-- RECORDED INFORMATION --

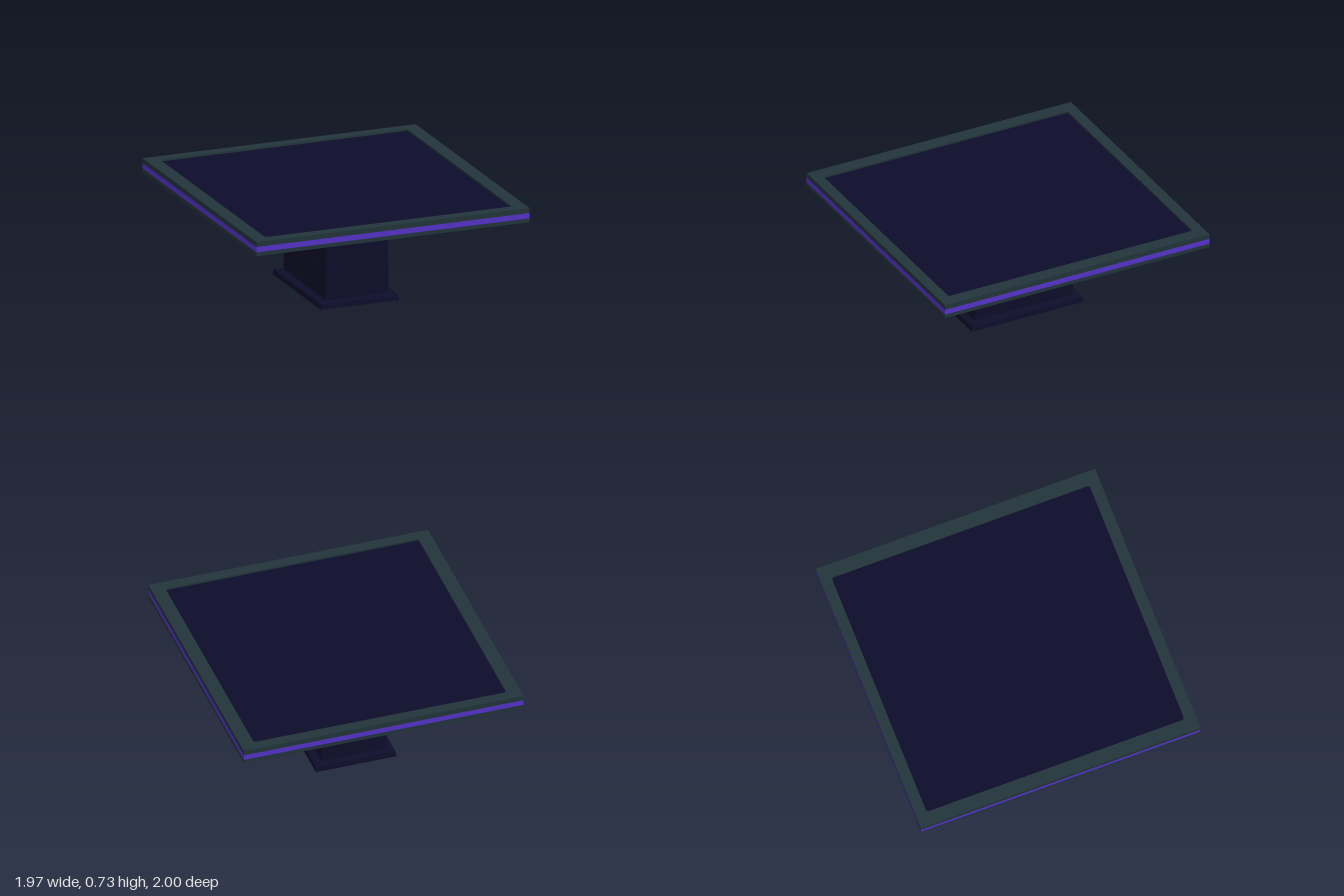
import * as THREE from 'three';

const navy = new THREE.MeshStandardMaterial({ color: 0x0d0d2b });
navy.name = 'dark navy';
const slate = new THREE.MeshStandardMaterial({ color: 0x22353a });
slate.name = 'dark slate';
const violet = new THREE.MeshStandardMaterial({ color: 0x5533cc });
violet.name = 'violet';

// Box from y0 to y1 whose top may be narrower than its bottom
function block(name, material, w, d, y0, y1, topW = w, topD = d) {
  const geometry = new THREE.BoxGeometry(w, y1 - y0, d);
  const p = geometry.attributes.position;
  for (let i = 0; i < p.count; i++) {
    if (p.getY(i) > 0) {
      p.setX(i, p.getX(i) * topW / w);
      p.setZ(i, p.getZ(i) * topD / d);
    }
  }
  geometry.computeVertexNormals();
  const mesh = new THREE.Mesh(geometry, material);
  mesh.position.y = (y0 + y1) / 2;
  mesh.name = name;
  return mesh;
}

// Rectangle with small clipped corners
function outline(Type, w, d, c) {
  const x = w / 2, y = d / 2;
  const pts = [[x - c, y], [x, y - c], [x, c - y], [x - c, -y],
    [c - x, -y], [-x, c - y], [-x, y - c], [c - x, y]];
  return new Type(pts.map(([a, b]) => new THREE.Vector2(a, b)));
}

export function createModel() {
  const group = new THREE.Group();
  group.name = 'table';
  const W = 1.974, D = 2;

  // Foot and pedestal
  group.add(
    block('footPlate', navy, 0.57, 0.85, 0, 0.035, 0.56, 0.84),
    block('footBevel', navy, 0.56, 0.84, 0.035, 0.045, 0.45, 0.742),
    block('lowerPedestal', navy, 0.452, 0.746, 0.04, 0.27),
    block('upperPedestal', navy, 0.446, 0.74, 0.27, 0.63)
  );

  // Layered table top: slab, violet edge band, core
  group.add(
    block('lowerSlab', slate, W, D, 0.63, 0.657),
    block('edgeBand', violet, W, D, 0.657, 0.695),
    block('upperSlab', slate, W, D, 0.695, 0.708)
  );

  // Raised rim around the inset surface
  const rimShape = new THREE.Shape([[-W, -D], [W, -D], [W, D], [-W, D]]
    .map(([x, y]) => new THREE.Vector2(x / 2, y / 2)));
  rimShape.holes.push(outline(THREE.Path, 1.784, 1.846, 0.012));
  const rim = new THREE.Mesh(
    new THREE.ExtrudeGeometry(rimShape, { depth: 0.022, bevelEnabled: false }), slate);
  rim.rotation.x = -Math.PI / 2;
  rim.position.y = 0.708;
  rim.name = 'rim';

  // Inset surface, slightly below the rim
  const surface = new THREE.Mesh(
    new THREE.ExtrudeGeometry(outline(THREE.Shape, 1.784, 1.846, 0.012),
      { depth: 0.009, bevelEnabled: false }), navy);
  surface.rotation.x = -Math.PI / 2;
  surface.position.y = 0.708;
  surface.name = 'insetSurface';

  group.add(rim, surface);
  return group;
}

-- DIRECTIONS FOR THIS TASK --
Pictures aside, reproduce every record exactly as it stands.

-- SOLUTION --
import * as THREE from 'three';

const navy = new THREE.MeshStandardMaterial({ color: 0x0d0d2b });
navy.name = 'dark navy';
const slate = new THREE.MeshStandardMaterial({ color: 0x22353a });
slate.name = 'dark slate';
const violet = new THREE.MeshStandardMaterial({ color: 0x5533cc });
violet.name = 'violet';

// Box from y0 to y1 whose top may be narrower than its bottom
function block(name, material, w, d, y0, y1, topW = w, topD = d) {
  const geometry = new THREE.BoxGeometry(w, y1 - y0, d);
  const p = geometry.attributes.position;
  for (let i = 0; i < p.count; i++) {
    if (p.getY(i) > 0) {
      p.setX(i, p.getX(i) * topW / w);
      p.setZ(i, p.getZ(i) * topD / d);
    }
  }
  geometry.computeVertexNormals();
  const mesh = new THREE.Mesh(geometry, material);
  mesh.position.y = (y0 + y1) / 2;
  mesh.name = name;
  return mesh;
}

// Rectangle with small clipped corners
function outline(Type, w, d, c) {
  const x = w / 2, y = d / 2;
  const pts = [[x - c, y], [x, y - c], [x, c - y], [x - c, -y],
    [c - x, -y], [-x, c - y], [-x, y - c], [c - x, y]];
  return new Type(pts.map(([a, b]) => new THREE.Vector2(a, b)));
}

export function createModel() {
  const group = new THREE.Group();
  group.name = 'table';
  const W = 1.974, D = 2;

  // Foot and pedestal
  group.add(
    block('footPlate', navy, 0.57, 0.85, 0, 0.035, 0.56, 0.84),
    block('footBevel', navy, 0.56, 0.84, 0.035, 0.045, 0.45, 0.742),
    block('lowerPedestal', navy, 0.452, 0.746, 0.04, 0.27),
    block('upperPedestal', navy, 0.446, 0.74, 0.27, 0.63)
  );

  // Layered table top: slab, violet edge band, core
  group.add(
    block('lowerSlab', slate, W, D, 0.63, 0.657),
    block('edgeBand', violet, W, D, 0.657, 0.695),
    block('upperSlab', slate, W, D, 0.695, 0.708)
  );

  // Raised rim around the inset surface
  const rimShape = new THREE.Shape([[-W, -D], [W, -D], [W, D], [-W, D]]
    .map(([x, y]) => new THREE.Vector2(x / 2, y / 2)));
  rimShape.holes.push(outline(THREE.Path, 1.784, 1.846, 0.012));
  const rim = new THREE.Mesh(
    new THREE.ExtrudeGeometry(rimShape, { depth: 0.022, bevelEnabled: false }), slate);
  rim.rotation.x = -Math.PI / 2;
  rim.position.y = 0.708;
  rim.name = 'rim';

  // Inset surface, slightly below the rim
  const surface = new THREE.Mesh(
    new THREE.ExtrudeGeometry(outline(THREE.Shape, 1.784, 1.846, 0.012),
      { depth: 0.009, bevelEnabled: false }), navy);
  surface.rotation.x = -Math.PI / 2;
  surface.position.y = 0.708;
  surface.name = 'insetSurface';

  group.add(rim, surface);
  return group;
}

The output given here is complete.